Cyclone Kenneth slammed into the northern province of Cabo Delgado on Thursday, flattening entire villages and killing at least five people. It has since pounded a region prone to floods and mudslides with rain, prompting warnings that rivers could burst their banks and leave vast areas under water.
The impoverished southern African country is still recovering from another powerful cyclone – Idai – that hit further south last month, submerging an area of 3,000 square km (1,200 square miles) and killing more than 1,000 people in Mozambique, Zimbabwe and Malawi.
As a heavy downpour hammered Pemba, home to about 200,000 people, brown water started to course through the streets on Sunday.
Homes started to collapse in the northern neighborhood of Natite, one of the worst-affected areas, the United Nations humanitarian agency OCHA said on Twitter.
Residents tried frantically to bail water out of their houses with plastic buckets, but many quickly flooded in the torrential rain. Others stacked sandbags outside their homes to keep the rising water out, while elsewhere small, rapid rivers formed, carving trenches into the street.
Rescue workers evacuated at least 130 people to centers elsewhere in the city on Sunday, mostly by boat, said Salviano Abreu, spokesman for the U.N.’s humanitarian arm.
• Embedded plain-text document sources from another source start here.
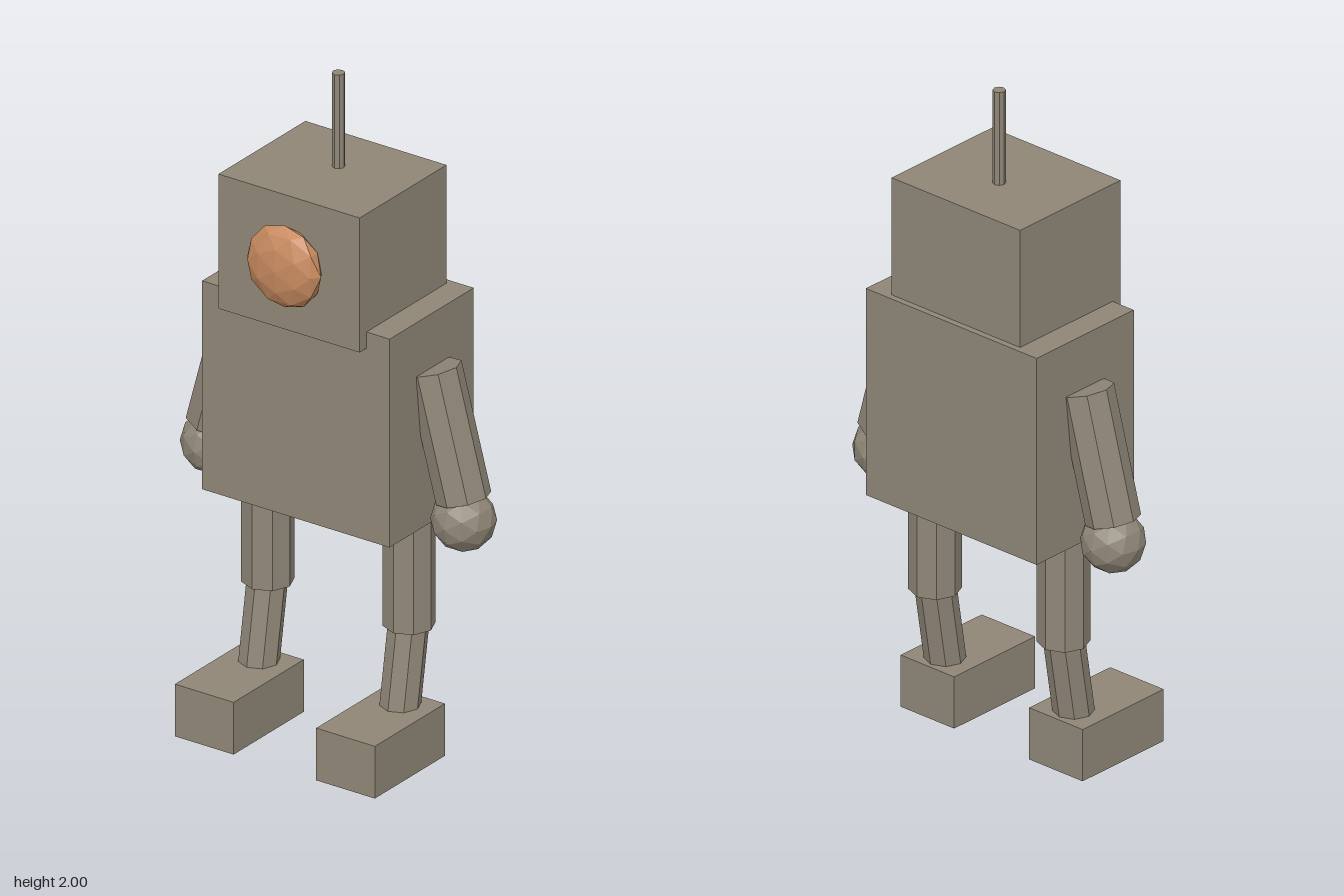
import * as THREE from 'three';

export function createModel() {
  const robot = new THREE.Group();
  robot.name = 'robot';

  const metal = new THREE.MeshStandardMaterial({ color: 0x8f8677 });
  metal.name = 'warm grey metal';
  const copper = new THREE.MeshStandardMaterial({ color: 0xc78a5f });
  copper.name = 'copper';

  const axisZ = -0.055; // limbs and antenna share this depth

  function add(name, geometry, material, x, y, z) {
    // split vertices so every facet stays flat
    const flat = geometry.index ? geometry.toNonIndexed() : geometry;
    flat.computeVertexNormals();
    const mesh = new THREE.Mesh(flat, material);
    mesh.name = name;
    mesh.position.set(x, y, z);
    robot.add(mesh);
    return mesh;
  }

  // box from its lower and upper corners
  function box(name, [x0, y0, z0], [x1, y1, z1]) {
    return add(name, new THREE.BoxGeometry(x1 - x0, y1 - y0, z1 - z0), metal,
      (x0 + x1) / 2, (y0 + y1) / 2, (z0 + z1) / 2);
  }

  // eight-sided rod between two points
  function rod(name, radius, from, to) {
    const a = new THREE.Vector3(...from);
    const b = new THREE.Vector3(...to);
    const dir = b.clone().sub(a);
    const mid = a.clone().add(b).multiplyScalar(0.5);
    const mesh = add(name, new THREE.CylinderGeometry(radius, radius, dir.length(), 8),
      metal, mid.x, mid.y, mid.z);
    mesh.quaternion.setFromUnitVectors(new THREE.Vector3(0, 1, 0), dir.normalize());
    return mesh;
  }

  // torso, head and antenna
  box('torso', [-0.316, 0.72, -0.251], [0.316, 1.355, 0.146]);
  box('head', [-0.238, 1.305, -0.232], [0.238, 1.715, 0.178]);
  rod('antenna', 0.0185, [0, 1.68, axisZ], [0, 2, axisZ]);

  // single flattened faceted eye
  const eye = new THREE.IcosahedronGeometry(0.124, 1).scale(1, 1, 0.41);
  add('eye', eye, copper, 0, 1.51, 0.2);

  // mirrored arms and legs
  for (const [side, s] of [['left', 1], ['right', -1]]) {
    rod(`${side}Arm`, 0.078, [s * 0.422, 0.821, axisZ], [s * 0.322, 1.192, axisZ]);
    add(`${side}Hand`, new THREE.IcosahedronGeometry(0.092, 1), metal, s * 0.422, 0.758, axisZ);
    rod(`${side}UpperLeg`, 0.074, [s * 0.238, 0.387, axisZ], [s * 0.238, 0.74, axisZ]);
    rod(`${side}LowerLeg`, 0.058, [s * 0.238, 0.13, -0.009], [s * 0.238, 0.387, -0.052]);
    box(`${side}Foot`, [s * 0.238 - 0.099, 0, -0.086], [s * 0.238 + 0.099, 0.159, 0.245]);
  }

  return robot;
}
Video shared by another U.N. official, Luiz Godhino, showed people on a seaside avenue in Pemba wading through waist-high water in the pouring rain. A car had been swept into a ditch, and a torrent of brown water churned under a bridge.
Another image showed a line of cars forming on the main road out of the city, a section of which was under water.
There was no immediate word on the extent of flooding outside Pemba.
Mozambican authorities had on Friday urged people living near two rivers, one to the north of the city and the other to the south, to move to higher ground.
Weather forecasters had warned that Kenneth, with winds of up to 280 km per hour (174 miles per hour) when it made landfall, could dump twice as much rain on northern Mozambique as Cyclone Idai did near the port city of Beira last month.
It is the first time on record that two such powerful cyclones have hit Mozambique in so short a space of time.
The U.N. says more than 1.8 million people still need aid in central Mozambique, where Idai destroyed homes, ruined crops and unleashed a cholera outbreak. Kenneth affected at least 168,000 others, the country’s disaster management agency said on Sunday.
Following an aerial assessment of the affected area in Cabo Delgado on Saturday, an official with the U.N. Office for the Coordination of Humanitarian Affairs said some villages had been “entirely wiped out”.
“They look like they have been run over with a bulldozer,” said Gemma Connell, who heads OCHA’s regional office.
Images shared by the agency showed rows of wooden houses, separated by sandy paths, that had been almost completely flattened. Only a few structures and the occasional coconut tree were left standing.
(Reporting by Emma Rumney in Johannesburg and Mike Hutchings in Pemba; Editing by Elaine Hardcastle, Alexandra Zavis and Dale Hudson)